(RAW DATA begins)

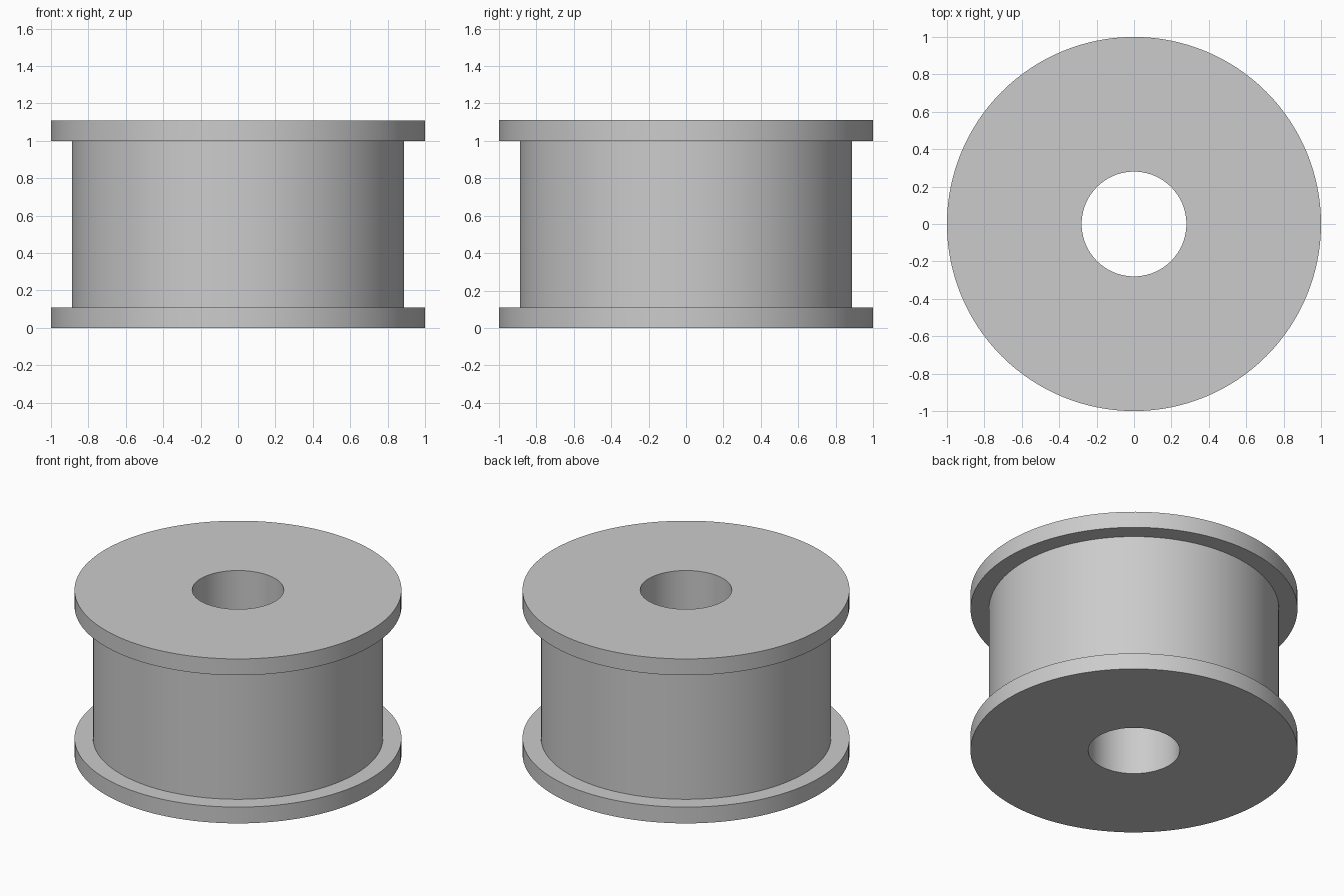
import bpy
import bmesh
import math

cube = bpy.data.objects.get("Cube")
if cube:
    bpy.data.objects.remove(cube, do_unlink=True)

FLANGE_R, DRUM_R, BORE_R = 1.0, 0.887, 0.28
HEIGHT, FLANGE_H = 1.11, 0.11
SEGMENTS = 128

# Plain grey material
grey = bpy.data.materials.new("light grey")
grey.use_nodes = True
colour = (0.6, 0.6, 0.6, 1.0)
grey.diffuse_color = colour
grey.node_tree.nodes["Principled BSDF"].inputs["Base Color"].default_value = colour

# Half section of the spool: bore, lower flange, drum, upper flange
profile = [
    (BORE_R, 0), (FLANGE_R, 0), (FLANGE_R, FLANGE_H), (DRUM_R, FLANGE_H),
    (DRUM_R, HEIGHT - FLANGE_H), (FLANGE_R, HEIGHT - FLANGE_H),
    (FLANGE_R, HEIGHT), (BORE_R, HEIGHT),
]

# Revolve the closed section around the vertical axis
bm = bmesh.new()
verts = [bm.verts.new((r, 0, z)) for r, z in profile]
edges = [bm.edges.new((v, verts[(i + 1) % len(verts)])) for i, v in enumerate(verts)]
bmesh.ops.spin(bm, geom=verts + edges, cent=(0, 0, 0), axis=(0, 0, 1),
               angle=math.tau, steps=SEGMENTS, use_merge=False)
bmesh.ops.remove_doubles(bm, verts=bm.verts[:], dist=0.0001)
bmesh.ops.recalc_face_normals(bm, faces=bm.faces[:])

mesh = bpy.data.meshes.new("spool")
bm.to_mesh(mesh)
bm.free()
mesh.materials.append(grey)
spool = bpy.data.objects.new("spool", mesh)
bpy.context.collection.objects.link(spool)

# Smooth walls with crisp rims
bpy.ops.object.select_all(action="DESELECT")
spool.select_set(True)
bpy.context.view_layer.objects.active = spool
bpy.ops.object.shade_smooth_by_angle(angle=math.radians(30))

(RAW DATA ends)

TASK BRIEF: Write out the data word for word. Any picture is to be skipped.

EXERCISE RESPONSE:
import bpy
import bmesh
import math

cube = bpy.data.objects.get("Cube")
if cube:
    bpy.data.objects.remove(cube, do_unlink=True)

FLANGE_R, DRUM_R, BORE_R = 1.0, 0.887, 0.28
HEIGHT, FLANGE_H = 1.11, 0.11
SEGMENTS = 128

# Plain grey material
grey = bpy.data.materials.new("light grey")
grey.use_nodes = True
colour = (0.6, 0.6, 0.6, 1.0)
grey.diffuse_color = colour
grey.node_tree.nodes["Principled BSDF"].inputs["Base Color"].default_value = colour

# Half section of the spool: bore, lower flange, drum, upper flange
profile = [
    (BORE_R, 0), (FLANGE_R, 0), (FLANGE_R, FLANGE_H), (DRUM_R, FLANGE_H),
    (DRUM_R, HEIGHT - FLANGE_H), (FLANGE_R, HEIGHT - FLANGE_H),
    (FLANGE_R, HEIGHT), (BORE_R, HEIGHT),
]

# Revolve the closed section around the vertical axis
bm = bmesh.new()
verts = [bm.verts.new((r, 0, z)) for r, z in profile]
edges = [bm.edges.new((v, verts[(i + 1) % len(verts)])) for i, v in enumerate(verts)]
bmesh.ops.spin(bm, geom=verts + edges, cent=(0, 0, 0), axis=(0, 0, 1),
               angle=math.tau, steps=SEGMENTS, use_merge=False)
bmesh.ops.remove_doubles(bm, verts=bm.verts[:], dist=0.0001)
bmesh.ops.recalc_face_normals(bm, faces=bm.faces[:])

mesh = bpy.data.meshes.new("spool")
bm.to_mesh(mesh)
bm.free()
mesh.materials.append(grey)
spool = bpy.data.objects.new("spool", mesh)
bpy.context.collection.objects.link(spool)

# Smooth walls with crisp rims
bpy.ops.object.select_all(action="DESELECT")
spool.select_set(True)
bpy.context.view_layer.objects.active = spool
bpy.ops.object.shade_smooth_by_angle(angle=math.radians(30))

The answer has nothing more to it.